In Pennsylvania on July 1, the state Senate passed and the House concurred on House Bill 82, which AKC objects to because it could “force owners to relinquish their animals when they are charged with animal cruelty, even if the charges are frivolous and/or are ultimately dismissed.” AKC has acknowledged that some positive amendments have recently been made, but strongly objects to the seizure portion of this legislation. The bill now goes to the governor, and Pennsylvania residents are encouraged to contact him to ask him to veto HB 82. Sample letters, emails and phone scripts are available here.

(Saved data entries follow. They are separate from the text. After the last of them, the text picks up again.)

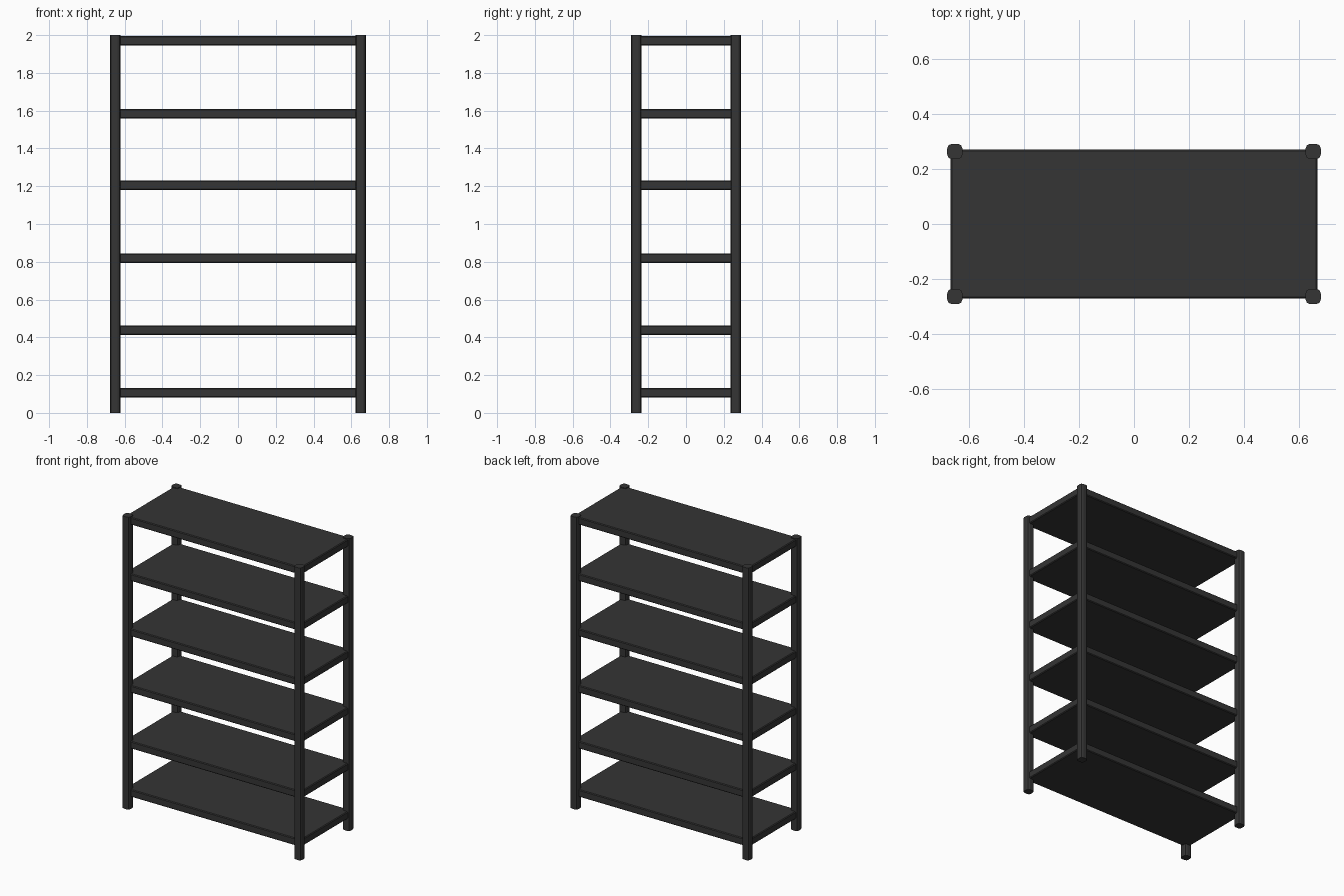
import bpy, bmesh

if "Cube" in bpy.data.objects:
    bpy.data.objects.remove(bpy.data.objects["Cube"])

# One dark finish for the whole rack
mat = bpy.data.materials.new("charcoal black")
mat.diffuse_color = (0.035, 0.035, 0.035, 1)
mat.use_nodes = True
mat.node_tree.nodes["Principled BSDF"].inputs["Base Color"].default_value = mat.diffuse_color


def new_object(name, bm):
    bmesh.ops.recalc_face_normals(bm, faces=bm.faces)
    mesh = bpy.data.meshes.new(name)
    bm.to_mesh(mesh)
    bm.free()
    mesh.materials.append(mat)
    obj = bpy.data.objects.new(name, mesh)
    bpy.context.collection.objects.link(obj)
    return obj


def box(x, y, z0, z1, hx, hy):
    bm = bmesh.new()
    bmesh.ops.create_cube(bm, size=1)
    for v in bm.verts:
        v.co = (x + v.co.x * 2 * hx, y + v.co.y * 2 * hy, z0 + (v.co.z + 0.5) * (z1 - z0))
    return bm


# Corner posts: square tubes with rounded vertical edges
for sx, side in ((-1, "left"), (1, "right")):
    for sy, end in ((-1, "front"), (1, "back")):
        bm = box(sx * 0.65, sy * 0.263, 0, 2.0, 0.0275, 0.0275)
        upright = [e for e in bm.edges if abs(e.verts[0].co.z - e.verts[1].co.z) > 1]
        bmesh.ops.bevel(bm, geom=upright, offset=0.016, segments=2, profile=0.5,
                        affect='EDGES')
        new_object(f"{end}_{side}_post", bm)

# Shelves: thick boards with slightly eased long edges
for i, top in enumerate((0.132, 0.462, 0.844, 1.23, 1.608, 1.994)):
    bm = box(0, 0, top - 0.05, top, 0.665, 0.27)
    rim = [e for e in bm.edges if abs(e.verts[0].co.z - e.verts[1].co.z) < 0.001]
    bmesh.ops.bevel(bm, geom=rim, offset=0.005, segments=1, affect='EDGES')
    new_object(f"shelf_{i + 1}", bm)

Legislation that includes breed-specific restrictions, as well as ownership and breeding limits, is under consideration in Westwego, La., a suburb of New Orleans. As written, the proposal would limit citizens from owning more than three dogs that are 4 months of age or older. It includes a vague requirement that only one litter be kept on a premises, without clarifying whether this means at one time, in a one-year period or in a different time frame. Further, it calls for the establishment of a “pit bull permit,” bans ownership of certain types of dogs labeled “pit bull” without a permit, requires permitted “pit bulls” to be spayed or neutered, and would require show-giving clubs to get written permission from the city manager to allow “pit bulls” to be shown at the event. Both American Staffordshire Terriers and Staffordshire Bull Terriers are included in the definition of “pit bull.”

Residents and local dog clubs are strongly urged to attend the City Council meeting scheduled for tomorrow, July 8, 2013, at 6 p.m. at council chambers at 419 Avenue A. Residents and club representatives are also encouraged to contact City Council members to express opposition to breed-specific restrictions, as well as ownership and breeding limits. Contact information for city officials can be found here.

In Oregon on July 1, Senate Bill 6 passed by a vote of 18 to 12. This bill will increase punishment for animal neglect to a maximum five-year imprisonment and a $125,000 fine, or both, for repeat animal neglect offenders or offenses involving 10 or more animals. The law would also increase the penalty for first offenses to a maximum one-year imprisonment and/or a $6,250 fine. SB 6, introduced in the Senate in February, will now move to the House.

In late June the ASPCA thanked Nevada lawmakers for “making the state safer for animals” by passing numerous animal-friendly bills during its 2013 legislative session. Assembly Bill 110 prohibits breed discrimination, while Bill 246 bans the sale of live animals at swap meets. Senate Bill 83 increases penalties for engaging in or watching animal fighting, and SB 73 makes the names of persons reporting animal abuse confidential. Other new legislation passed offers protection for other companion animals, horses, black bears and wildlife. All nine of the animal welfare bills passed were signed into law by Gov. Brian Sandoval.

Best In Show Daily provides a biweekly look at legislation being enacted or pending around the United States that is of interest to dog owners. If you have information about legislation that is not reported here, please leave a comment below, or contact me at Christi@bestinshowdaily.com. We appreciate your input. The American Kennel Club also maintains a list of Legislative Alerts.

Written by

Christi McDonald is a second-generation dog person, raised with a kennel full of Cairn Terriers. After more than a decade as a professional handler’s apprentice and handling professionally on her own, primarily Poodles and Cairns, she landed a fortuitous position in advertising sales with the monthly all-breed magazine ShowSight. This led to an 11-year run at Dogs in Review, where she wore several hats, including advertising sales rep, ad sales manager and, finally, editor for five years. Christi is proud to be part of the editorial team for the cutting-edge Best In Show Daily. She lives in Apex, N.C., with two homebred black Toy Poodles, the last of her Foxfire line, and a Norwich Terrier.